For such a man, to find his teammate and friend race past him to establish himself as an institution must be shattering. Kambli's earlier remark on a television channel in 2009 that Tendulkar did not help him was nothing but an outpouring of his suppressed emotions. Tendulkar had ensured that he built a wall around him to keep away those friends, including Kambli. Hence his ‘complaint' against Tendulkar, which met with only silence from the master batsman, was also seen as a rant.
Kambli's recent remark on the 1996 semi-final as a fixed one is being seen by most as a ‘senile' statement. Sharad Pawar, the International Cricket Council (ICC) president, has remarked that he would have believed the claims had it come from the likes of Sunil Gavaskar, Sourav Ganguly or the coach and team manager Ajit Wadekar. Tendulkar, who had opened the innings in the 1996 semi-final against Sri Lanka and was going great guns till the collapse started, has neither confirmed or denied Kambli's remark.
Kambli has now antagonised all his former colleagues and the Indian cricket board officials at one go.
Is Kambli so naive, so as to destroy any chance of him occupying any cushy position in the Indian cricket board as a former cricketer?
Those who claim he destroyed himself as a cricketer should not forget that his Test match average is a highly impressive 54.20. The least one can do is at least conduct an inquiry into this match.
The allegation that why Kambli remained silent for so long has no substance, because one recently saw Lord Paul Condon, the chief of the ICC's Anti-Corruption and Security Unit (ACSU), confirming after so many years that most of the late 1990's World Cup matches and Test matches were routinely fixed. Are we to believe that Lord Condon's statements too were as rubbish as Kambli's claims?
The degree of a cricketer's success should not be taken as the criteria to measure the veracity of the subject.
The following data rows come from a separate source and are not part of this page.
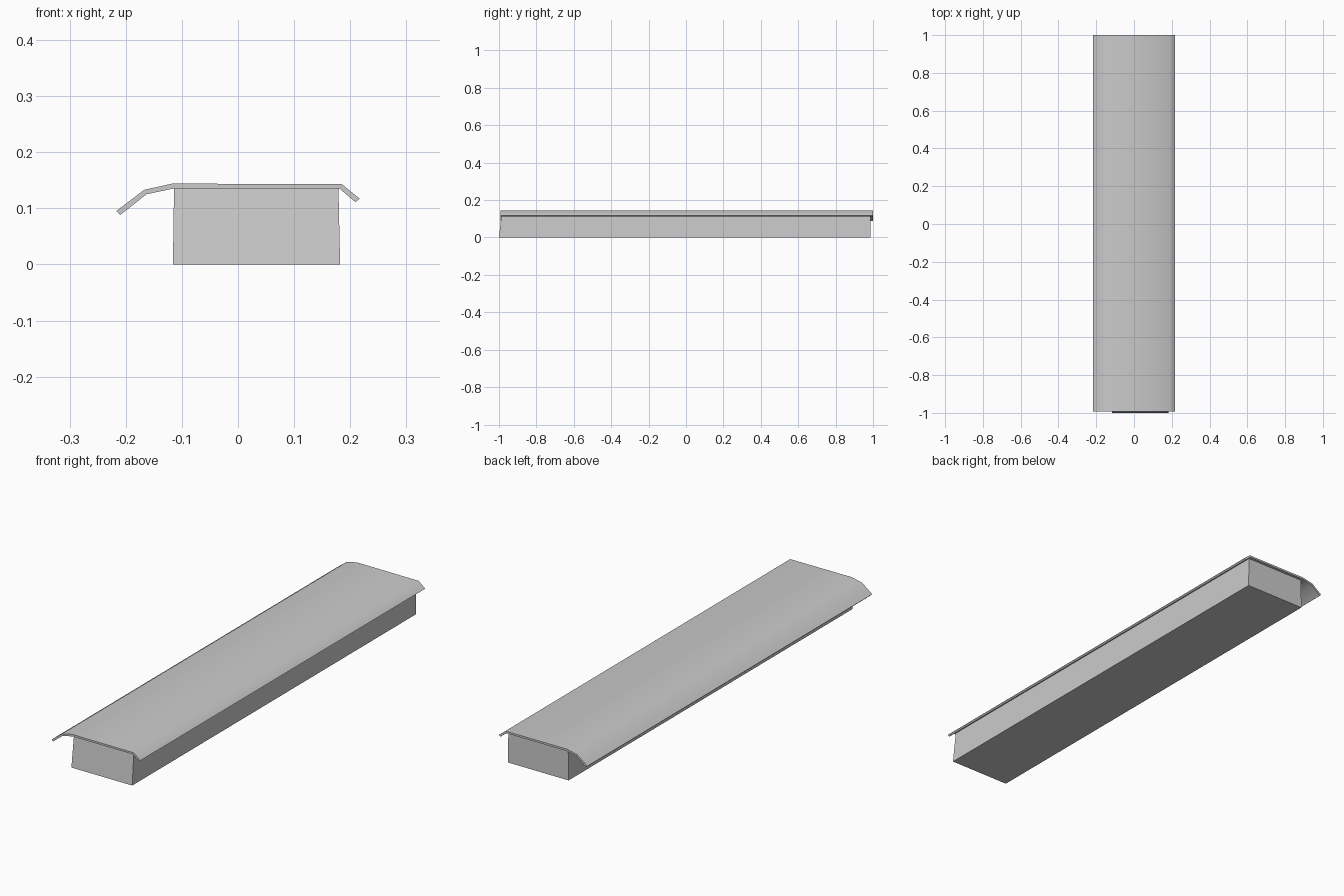
import bpy
import bmesh
import math

cube = bpy.data.objects.get("Cube")
if cube:
    bpy.data.objects.remove(cube, do_unlink=True)

grey = bpy.data.materials.new("light_grey")
grey.use_nodes = True
COLOUR = (0.6, 0.6, 0.6, 1)
grey.diffuse_color = COLOUR
grey.node_tree.nodes["Principled BSDF"].inputs["Base Color"].default_value = COLOUR


def extrude_profile(name, profile, y_front, y_back):
    """Closed x-z outline extended along y."""
    bm = bmesh.new()
    face = bm.faces.new([bm.verts.new((x, y_front, z)) for x, z in profile])
    result = bmesh.ops.extrude_face_region(bm, geom=[face])
    for item in result["geom"]:
        if isinstance(item, bmesh.types.BMVert):
            item.co.y = y_back
    bmesh.ops.recalc_face_normals(bm, faces=bm.faces)
    mesh = bpy.data.meshes.new(name)
    bm.to_mesh(mesh)
    bm.free()
    mesh.materials.append(grey)
    obj = bpy.data.objects.new(name, mesh)
    bpy.context.collection.objects.link(obj)
    return obj


# Long base block, front end leaning back slightly
base = extrude_profile(
    "base_block",
    [(-0.116, 0), (0.182, 0), (0.179, 0.136), (-0.114, 0.136)],
    -1, 0.987)
for v in base.data.vertices:
    if v.co.y < 0 and v.co.z > 0.1:
        v.co.y = -0.985

# Thin roof sheet with a long two-step eave and a short eave
top_edge = [(-0.217, 0.095), (-0.167, 0.133), (-0.117, 0.144),
            (0.185, 0.143), (0.217, 0.117)]
under_edge = [(0.209, 0.111), (0.181, 0.135), (-0.116, 0.135),
              (-0.163, 0.125), (-0.21, 0.088)]
roof = extrude_profile("roof_sheet", top_edge + under_edge, -0.993, 1)

# Soft bends across the sheet, crisp rims
bpy.ops.object.select_all(action='DESELECT')
roof.select_set(True)
bpy.context.view_layer.objects.active = roof
bpy.ops.object.shade_smooth_by_angle(angle=math.radians(50))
After all, both Hansie Cronje and Mohammad Azharuddin — who were banned in connection with match-fixing — were hugely successful as cricketers and captains.